* [TASK TO COMPLETE]
Once you reach the line containing "recess = box(hole_x" in the data below, restate each line word for word up to and including the one containing "bpy.context.view_layer.objects.active = parts[0]".

=-=-=-=-=

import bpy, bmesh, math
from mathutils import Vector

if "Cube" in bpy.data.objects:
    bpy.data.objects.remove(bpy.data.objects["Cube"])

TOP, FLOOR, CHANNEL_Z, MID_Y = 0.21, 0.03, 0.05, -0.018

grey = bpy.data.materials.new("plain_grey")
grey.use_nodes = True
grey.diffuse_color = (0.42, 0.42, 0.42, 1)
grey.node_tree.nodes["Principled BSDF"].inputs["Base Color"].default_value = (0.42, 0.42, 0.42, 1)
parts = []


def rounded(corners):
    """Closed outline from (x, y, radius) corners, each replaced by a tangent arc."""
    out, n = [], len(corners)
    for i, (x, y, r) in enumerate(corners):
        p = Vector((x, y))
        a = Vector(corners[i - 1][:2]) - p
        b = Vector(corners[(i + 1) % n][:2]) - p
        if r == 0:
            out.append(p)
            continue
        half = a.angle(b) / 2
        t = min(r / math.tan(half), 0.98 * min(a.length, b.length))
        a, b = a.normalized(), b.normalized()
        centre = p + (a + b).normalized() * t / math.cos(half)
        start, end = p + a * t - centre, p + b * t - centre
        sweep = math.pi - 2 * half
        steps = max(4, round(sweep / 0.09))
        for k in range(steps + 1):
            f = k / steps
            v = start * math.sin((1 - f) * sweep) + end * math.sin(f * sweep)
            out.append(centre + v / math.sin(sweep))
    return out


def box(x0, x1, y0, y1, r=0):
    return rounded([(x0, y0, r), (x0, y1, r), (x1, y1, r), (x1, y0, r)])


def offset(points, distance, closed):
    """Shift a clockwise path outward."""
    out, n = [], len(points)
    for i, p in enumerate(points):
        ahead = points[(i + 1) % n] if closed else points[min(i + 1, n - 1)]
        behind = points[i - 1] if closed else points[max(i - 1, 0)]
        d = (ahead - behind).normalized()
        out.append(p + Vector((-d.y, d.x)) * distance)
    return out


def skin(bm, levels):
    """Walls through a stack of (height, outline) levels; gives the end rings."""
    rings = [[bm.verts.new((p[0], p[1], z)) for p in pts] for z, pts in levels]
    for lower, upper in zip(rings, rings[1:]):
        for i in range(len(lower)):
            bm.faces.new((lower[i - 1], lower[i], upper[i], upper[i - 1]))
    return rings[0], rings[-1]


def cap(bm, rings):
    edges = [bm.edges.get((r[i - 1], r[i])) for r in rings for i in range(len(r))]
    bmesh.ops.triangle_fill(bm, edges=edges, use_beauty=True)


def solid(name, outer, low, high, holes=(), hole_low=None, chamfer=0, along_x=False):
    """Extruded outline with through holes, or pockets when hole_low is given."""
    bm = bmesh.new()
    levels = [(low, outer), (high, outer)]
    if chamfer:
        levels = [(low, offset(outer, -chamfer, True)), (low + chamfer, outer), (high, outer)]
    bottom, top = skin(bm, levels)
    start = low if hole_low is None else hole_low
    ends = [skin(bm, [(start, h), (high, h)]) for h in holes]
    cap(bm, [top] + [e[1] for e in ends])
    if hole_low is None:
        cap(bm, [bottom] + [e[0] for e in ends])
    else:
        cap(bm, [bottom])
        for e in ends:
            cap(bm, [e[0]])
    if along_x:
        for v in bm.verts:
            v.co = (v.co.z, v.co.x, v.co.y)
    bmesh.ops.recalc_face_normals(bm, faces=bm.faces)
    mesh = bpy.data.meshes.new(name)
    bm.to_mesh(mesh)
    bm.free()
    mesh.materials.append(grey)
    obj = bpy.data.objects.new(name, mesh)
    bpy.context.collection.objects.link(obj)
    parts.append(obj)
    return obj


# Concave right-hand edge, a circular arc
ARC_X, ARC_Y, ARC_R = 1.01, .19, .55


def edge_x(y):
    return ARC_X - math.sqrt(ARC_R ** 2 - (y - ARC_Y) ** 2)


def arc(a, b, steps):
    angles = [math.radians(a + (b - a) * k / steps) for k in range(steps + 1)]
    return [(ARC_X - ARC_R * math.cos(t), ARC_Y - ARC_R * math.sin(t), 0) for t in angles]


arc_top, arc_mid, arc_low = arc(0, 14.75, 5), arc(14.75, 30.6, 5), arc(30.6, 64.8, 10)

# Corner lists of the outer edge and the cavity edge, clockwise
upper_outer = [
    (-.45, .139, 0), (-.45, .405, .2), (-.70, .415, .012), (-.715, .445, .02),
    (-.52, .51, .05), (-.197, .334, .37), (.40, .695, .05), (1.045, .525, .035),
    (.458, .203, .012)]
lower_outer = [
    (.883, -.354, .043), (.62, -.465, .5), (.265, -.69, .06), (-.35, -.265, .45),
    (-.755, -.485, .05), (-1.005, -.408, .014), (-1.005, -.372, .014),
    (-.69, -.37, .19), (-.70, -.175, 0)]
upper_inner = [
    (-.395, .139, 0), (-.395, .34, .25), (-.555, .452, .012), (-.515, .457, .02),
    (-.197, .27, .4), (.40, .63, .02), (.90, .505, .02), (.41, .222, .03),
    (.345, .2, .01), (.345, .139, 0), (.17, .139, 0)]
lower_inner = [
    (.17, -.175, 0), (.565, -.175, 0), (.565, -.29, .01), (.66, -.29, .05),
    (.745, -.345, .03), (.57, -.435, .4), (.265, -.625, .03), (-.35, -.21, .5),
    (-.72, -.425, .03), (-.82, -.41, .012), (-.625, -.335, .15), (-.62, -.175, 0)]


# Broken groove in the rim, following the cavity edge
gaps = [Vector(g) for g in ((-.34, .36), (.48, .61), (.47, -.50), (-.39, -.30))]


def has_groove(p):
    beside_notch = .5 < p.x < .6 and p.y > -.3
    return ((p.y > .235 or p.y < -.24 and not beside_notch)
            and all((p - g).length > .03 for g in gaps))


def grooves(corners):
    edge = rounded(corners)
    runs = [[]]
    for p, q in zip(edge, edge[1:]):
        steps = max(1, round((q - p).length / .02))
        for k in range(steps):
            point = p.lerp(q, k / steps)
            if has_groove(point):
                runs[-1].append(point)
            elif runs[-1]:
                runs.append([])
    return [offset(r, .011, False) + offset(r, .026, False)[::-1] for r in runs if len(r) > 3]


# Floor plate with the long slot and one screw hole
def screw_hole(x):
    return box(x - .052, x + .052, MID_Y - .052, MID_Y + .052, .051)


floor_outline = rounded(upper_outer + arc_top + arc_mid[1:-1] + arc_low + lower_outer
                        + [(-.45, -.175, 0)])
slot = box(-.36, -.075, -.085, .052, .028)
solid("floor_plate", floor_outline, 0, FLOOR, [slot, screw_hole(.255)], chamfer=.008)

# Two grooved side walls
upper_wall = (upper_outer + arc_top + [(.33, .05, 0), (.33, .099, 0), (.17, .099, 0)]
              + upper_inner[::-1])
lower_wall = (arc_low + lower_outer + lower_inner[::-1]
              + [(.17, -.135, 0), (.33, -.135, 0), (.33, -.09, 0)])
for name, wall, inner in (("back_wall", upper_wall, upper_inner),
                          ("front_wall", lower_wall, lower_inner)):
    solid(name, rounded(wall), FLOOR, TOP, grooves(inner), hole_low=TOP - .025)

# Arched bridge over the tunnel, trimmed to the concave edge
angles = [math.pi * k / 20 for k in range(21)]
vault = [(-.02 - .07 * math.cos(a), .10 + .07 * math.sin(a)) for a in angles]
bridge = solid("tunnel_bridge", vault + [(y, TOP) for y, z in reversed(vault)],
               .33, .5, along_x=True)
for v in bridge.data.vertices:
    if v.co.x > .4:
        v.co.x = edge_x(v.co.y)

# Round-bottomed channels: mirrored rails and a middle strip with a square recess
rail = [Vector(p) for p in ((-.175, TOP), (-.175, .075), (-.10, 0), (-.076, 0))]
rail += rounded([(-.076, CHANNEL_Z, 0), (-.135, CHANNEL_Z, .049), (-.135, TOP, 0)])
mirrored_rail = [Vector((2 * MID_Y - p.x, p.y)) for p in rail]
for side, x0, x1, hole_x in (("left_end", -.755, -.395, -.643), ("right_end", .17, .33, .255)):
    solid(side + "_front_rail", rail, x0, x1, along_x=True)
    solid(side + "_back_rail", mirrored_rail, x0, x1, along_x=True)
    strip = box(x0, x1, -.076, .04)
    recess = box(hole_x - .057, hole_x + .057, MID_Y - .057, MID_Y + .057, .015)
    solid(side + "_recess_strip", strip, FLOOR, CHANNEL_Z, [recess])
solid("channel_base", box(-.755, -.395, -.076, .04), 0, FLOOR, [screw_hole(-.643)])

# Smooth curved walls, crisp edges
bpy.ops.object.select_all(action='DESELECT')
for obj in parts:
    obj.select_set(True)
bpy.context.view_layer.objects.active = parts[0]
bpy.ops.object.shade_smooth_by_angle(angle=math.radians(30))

=-=-=-=-=

* [ANSWER SECTION]
    recess = box(hole_x - .057, hole_x + .057, MID_Y - .057, MID_Y + .057, .015)
    solid(side + "_recess_strip", strip, FLOOR, CHANNEL_Z, [recess])
solid("channel_base", box(-.755, -.395, -.076, .04), 0, FLOOR, [screw_hole(-.643)])

# Smooth curved walls, crisp edges
bpy.ops.object.select_all(action='DESELECT')
for obj in parts:
    obj.select_set(True)
bpy.context.view_layer.objects.active = parts[0]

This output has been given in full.